It’s no secret that I’m a big fan of eating horse and in particular basashi or horsemeat sashimi.
For many years I have yearned to visit Kumamoto and dine on the fine equine delicacies of the area but my schedule has never allowed. Luckily I have stumbled across Bashunro, a specialist horsemeat restaurant that flies fresh horsemeat from the stables of Kumamoto on a daily basis.
For those of you wanting to know, horse meat is a little more gamy than beef but not as strong as wild-run venison. In Japan horses are specially bred for meat generally in small farms just like high-end wagyu. If you are REALLY curious, pony up for a plane ticket and giddy up to the nearest on-trend Izakaya.
Bashunro is in an upscale area of Osaka where private bars charge $500 a head just to get a seat.
Walking down the dark alleyway a two story backlit image of a stallion leaves no pretence of what lies inside.
I push aside the noren over the doorway happily humming the Mr Ed theme song… “A horse is a horse, is a maincourse of course…”
First course (of course) was a plate of Basashi. The platter included Futa-ego (belly), Toro (fatty belly), Tategami (mane), Jo bara (top belly) and harami (point end brisket). The white somewhat chewy parts of the mane were a challenging and fascinating texture. Although not as intensely marbled as the horsemeat I have tried from Nagano the flavour was delicious.

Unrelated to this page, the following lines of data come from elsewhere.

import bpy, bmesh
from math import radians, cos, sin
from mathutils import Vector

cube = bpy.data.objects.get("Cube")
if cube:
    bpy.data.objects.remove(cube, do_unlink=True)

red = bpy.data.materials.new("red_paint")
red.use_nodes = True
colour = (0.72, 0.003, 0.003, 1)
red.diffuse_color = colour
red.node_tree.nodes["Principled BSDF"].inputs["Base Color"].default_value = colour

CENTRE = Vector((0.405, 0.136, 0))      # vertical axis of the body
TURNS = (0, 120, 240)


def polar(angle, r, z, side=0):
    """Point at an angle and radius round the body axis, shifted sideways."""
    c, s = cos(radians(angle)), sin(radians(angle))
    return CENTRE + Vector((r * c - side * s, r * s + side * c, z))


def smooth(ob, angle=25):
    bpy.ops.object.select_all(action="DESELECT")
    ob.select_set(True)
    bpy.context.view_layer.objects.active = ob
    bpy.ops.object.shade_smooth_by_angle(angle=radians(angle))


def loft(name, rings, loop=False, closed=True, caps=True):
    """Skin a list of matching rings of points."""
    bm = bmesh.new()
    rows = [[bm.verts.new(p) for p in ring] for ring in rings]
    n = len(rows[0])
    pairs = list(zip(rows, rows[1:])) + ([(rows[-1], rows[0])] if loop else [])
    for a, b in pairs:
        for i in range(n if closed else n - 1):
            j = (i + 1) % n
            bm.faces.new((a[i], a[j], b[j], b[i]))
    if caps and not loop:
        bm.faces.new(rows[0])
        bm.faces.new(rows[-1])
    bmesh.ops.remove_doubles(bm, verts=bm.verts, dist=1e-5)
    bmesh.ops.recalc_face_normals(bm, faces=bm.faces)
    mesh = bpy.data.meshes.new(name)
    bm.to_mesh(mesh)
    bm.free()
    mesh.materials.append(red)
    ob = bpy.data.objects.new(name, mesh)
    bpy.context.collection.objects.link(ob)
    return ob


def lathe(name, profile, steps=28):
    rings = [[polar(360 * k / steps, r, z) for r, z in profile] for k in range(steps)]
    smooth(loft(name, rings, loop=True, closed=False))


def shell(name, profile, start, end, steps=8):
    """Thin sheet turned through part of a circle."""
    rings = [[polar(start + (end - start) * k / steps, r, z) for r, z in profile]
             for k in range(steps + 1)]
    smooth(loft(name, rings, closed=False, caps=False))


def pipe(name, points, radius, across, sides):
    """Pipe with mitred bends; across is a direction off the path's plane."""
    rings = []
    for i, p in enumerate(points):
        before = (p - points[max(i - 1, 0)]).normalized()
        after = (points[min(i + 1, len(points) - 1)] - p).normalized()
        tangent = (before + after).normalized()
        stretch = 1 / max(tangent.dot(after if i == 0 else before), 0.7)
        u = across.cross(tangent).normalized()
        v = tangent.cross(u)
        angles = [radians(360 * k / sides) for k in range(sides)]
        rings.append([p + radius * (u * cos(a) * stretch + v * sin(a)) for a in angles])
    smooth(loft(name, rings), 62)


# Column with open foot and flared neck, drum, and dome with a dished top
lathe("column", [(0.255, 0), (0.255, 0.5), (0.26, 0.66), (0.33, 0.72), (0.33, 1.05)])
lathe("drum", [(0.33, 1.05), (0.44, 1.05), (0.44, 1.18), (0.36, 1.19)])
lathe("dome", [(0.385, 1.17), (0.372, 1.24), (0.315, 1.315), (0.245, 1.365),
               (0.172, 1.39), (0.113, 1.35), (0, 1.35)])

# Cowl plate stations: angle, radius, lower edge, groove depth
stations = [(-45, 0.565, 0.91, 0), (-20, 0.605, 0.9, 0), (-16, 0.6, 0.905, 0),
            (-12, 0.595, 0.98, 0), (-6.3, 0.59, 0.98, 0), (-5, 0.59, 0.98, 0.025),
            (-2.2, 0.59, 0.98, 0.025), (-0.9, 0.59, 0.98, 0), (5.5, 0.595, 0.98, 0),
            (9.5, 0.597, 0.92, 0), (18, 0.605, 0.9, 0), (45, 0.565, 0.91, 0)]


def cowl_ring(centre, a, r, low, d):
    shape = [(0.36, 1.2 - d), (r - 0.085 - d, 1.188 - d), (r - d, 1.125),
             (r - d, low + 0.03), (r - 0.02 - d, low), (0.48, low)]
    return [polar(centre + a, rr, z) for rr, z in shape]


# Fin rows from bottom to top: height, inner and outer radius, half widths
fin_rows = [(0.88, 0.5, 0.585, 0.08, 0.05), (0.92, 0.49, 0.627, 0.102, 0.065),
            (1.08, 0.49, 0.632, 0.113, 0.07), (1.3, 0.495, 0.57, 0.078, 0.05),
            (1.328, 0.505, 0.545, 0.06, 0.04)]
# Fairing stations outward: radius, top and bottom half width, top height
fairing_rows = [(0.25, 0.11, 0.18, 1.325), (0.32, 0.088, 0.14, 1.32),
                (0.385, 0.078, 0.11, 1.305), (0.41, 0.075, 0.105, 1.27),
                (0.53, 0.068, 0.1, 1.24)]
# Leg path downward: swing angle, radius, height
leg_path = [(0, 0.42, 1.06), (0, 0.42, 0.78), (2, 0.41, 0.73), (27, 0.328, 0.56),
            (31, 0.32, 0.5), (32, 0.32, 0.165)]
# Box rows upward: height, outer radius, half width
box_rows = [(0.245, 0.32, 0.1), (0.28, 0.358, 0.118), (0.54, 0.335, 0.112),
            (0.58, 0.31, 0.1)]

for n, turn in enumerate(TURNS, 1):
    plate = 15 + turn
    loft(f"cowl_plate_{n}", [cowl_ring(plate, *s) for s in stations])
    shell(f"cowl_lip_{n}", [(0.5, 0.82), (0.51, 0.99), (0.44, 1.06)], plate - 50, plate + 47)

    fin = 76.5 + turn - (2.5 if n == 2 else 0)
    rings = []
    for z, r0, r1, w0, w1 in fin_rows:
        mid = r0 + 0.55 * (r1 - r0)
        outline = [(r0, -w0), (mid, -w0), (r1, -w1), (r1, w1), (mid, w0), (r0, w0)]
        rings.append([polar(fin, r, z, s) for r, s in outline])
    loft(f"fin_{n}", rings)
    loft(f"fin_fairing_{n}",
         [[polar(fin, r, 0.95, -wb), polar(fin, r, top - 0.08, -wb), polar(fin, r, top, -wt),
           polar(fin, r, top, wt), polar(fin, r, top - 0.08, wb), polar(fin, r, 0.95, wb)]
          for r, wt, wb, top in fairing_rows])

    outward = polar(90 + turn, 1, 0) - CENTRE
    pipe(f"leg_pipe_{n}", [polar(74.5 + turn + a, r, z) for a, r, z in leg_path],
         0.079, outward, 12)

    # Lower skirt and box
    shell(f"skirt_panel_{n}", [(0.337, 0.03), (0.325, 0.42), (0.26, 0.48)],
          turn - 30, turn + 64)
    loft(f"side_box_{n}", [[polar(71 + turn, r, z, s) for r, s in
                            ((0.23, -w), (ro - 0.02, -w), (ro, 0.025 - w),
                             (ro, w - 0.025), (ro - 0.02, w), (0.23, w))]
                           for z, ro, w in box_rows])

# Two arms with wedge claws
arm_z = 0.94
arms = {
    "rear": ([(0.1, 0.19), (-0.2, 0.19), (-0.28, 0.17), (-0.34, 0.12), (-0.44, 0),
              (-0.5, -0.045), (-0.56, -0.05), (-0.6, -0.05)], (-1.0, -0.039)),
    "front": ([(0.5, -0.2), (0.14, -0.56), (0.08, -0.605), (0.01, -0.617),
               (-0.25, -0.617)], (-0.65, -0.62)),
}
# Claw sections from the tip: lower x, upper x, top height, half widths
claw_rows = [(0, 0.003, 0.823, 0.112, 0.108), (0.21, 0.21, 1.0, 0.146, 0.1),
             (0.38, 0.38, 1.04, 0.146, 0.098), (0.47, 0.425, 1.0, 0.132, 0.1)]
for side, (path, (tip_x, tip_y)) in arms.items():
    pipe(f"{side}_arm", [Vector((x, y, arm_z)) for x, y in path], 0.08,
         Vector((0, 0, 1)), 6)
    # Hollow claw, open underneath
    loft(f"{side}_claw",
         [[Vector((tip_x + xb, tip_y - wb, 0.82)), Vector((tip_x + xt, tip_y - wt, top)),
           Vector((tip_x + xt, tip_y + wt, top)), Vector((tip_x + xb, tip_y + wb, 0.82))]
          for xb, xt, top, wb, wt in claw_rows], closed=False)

I love the poster we were given to show which cuts of horse we were eating. This is now my screensaver.
Next up was a steak tartar of the equine variety sliced skilfully with the chef’s yanagiba. A simple dish lightly seasoned with shoyu.
On the counter a thick stone was slowly heated for our Yakiniku course. The stone was seasoned with fatty mane, thin slices of horse shoulder “kurashita” and vegetables grilled at the table. The dipping sauce was a seasoned ira-zake (sake), very different but worked well.
Last course was hari hari nabe.
Hari hari nabe is a traditional spicy Kansai style nabe (hot-pot) served with Minke whale. It has been adapted in recent times to include horsemeat instead of whale but almost always includes maitake mushrooms and crunchy mizuna lettuce. We finished the nabe with a firmer style udon from Akita prefecture.
There was no tongue, heart, intestine or liver on the tasting menu but I guess you can’t always have everything you want.